For a mom or a dad, every day is filled with threats and cajoling. We whisper, shout, sigh. If you finish your homework, you can watch TV for half an hour. Please, this is the third time I ask you to stop bouncing that ball off the wall. One more and I will take it away for the rest of the week! STOP! Gone forever!
Like most moms and dads, I was properly schooled on the benefits of providing positive incentives. That rewarding is better than punishing.
That praising is better than criticizing; that a trophy is always in order for just showing up at the tournament; that bribes work; that the promise of a new skateboard at the end of the semester will improve her grades.

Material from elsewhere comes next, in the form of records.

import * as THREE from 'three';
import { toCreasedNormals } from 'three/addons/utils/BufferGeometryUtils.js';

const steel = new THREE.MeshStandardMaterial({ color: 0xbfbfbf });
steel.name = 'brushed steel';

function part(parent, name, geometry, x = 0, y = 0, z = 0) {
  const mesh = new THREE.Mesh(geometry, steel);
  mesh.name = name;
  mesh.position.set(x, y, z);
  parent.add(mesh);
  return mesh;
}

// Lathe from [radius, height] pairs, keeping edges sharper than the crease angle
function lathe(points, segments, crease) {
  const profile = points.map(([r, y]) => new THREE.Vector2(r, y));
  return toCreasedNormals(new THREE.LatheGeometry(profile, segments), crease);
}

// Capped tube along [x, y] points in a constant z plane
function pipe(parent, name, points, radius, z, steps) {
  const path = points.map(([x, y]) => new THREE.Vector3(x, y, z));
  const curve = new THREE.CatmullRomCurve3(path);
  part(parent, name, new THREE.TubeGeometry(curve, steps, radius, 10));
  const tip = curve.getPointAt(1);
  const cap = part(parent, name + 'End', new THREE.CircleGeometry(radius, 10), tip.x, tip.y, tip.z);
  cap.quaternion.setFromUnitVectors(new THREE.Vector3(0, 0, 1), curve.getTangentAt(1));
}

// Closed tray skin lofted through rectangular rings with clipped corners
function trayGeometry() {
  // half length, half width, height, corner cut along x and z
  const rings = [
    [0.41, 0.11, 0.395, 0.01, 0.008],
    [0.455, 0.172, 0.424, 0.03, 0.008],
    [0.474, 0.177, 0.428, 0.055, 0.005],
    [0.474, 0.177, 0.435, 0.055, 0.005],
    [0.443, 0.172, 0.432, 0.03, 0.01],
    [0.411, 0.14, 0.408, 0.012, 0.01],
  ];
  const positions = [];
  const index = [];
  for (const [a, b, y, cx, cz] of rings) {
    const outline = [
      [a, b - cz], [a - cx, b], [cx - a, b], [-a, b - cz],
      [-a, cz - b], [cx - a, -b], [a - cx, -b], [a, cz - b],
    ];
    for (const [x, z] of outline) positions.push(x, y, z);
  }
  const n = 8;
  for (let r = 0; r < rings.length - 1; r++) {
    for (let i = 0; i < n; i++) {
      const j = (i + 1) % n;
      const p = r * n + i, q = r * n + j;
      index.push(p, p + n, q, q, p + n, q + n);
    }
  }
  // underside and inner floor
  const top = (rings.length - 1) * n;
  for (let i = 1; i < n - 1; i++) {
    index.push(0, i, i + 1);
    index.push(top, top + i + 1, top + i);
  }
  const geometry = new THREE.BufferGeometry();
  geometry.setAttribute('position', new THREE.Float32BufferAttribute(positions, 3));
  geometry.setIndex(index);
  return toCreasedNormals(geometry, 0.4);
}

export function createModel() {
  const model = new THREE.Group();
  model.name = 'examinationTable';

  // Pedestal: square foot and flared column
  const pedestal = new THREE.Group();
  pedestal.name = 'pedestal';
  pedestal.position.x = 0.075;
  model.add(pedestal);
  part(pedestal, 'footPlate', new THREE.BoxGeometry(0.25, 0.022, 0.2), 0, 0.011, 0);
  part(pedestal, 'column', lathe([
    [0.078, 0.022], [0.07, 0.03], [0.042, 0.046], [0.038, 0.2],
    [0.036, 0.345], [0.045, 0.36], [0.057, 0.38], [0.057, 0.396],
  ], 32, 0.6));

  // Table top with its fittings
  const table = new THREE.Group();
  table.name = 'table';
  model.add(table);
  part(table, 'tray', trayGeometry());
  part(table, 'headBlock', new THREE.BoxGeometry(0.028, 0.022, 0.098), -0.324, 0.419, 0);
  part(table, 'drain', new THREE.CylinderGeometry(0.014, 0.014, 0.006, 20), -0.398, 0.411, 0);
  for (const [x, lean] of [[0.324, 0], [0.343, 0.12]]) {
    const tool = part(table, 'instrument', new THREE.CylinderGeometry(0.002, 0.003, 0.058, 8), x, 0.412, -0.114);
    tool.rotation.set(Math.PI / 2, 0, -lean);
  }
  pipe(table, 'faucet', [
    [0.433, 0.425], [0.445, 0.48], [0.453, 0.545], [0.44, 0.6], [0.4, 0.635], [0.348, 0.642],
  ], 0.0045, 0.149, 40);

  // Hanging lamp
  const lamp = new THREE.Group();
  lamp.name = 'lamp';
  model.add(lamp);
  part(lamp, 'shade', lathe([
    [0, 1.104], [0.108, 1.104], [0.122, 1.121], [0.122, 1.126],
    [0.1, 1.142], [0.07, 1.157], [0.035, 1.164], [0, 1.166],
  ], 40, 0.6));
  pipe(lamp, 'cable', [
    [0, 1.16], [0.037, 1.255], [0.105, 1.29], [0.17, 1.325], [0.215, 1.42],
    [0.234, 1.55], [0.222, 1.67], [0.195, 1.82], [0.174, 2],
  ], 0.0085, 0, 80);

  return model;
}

Economists know better. A new paper by Stephen Levitt and others show that our grandparents might have been right after all.
A long line of research on behavioral economics has established the importance of factors that are typically absent from the standard economic framework: reference dependent preferences, hyperbolic preferences, and the value placed on non-financial rewards.
To date, these insights have had little impact on the way the educational system operates. Through a series of field experiments involving thousands of primary and secondary school students, we demonstrate the power of behavioral economics to influence educational performance. Several insights emerge.
First, we find that incentives framed as losses have more robust effects than comparable incentives framed as gains.
Second, we find that non-financial incentives are considerably more cost-effective than financial incentives for younger students, but were not effective with older students.
Finally, and perhaps most importantly, consistent with hyperbolic discounting, all motivating power of the incentives vanishes when rewards are handed out with a delay. Since the rewards to educational investment virtually always come with a delay, our results suggest that the current set of incentives may lead to underinvestment.
For policymakers, our findings imply that in the absence of immediate incentives, many students put forth low effort on standardized tests, which may create biases in measures of student ability, teacher value added, school quality, and achievement gaps.
And next time you threaten your kids that Santa will bring only coal, remember that they have hyperbolic discounting.
Move over Dr. Spock.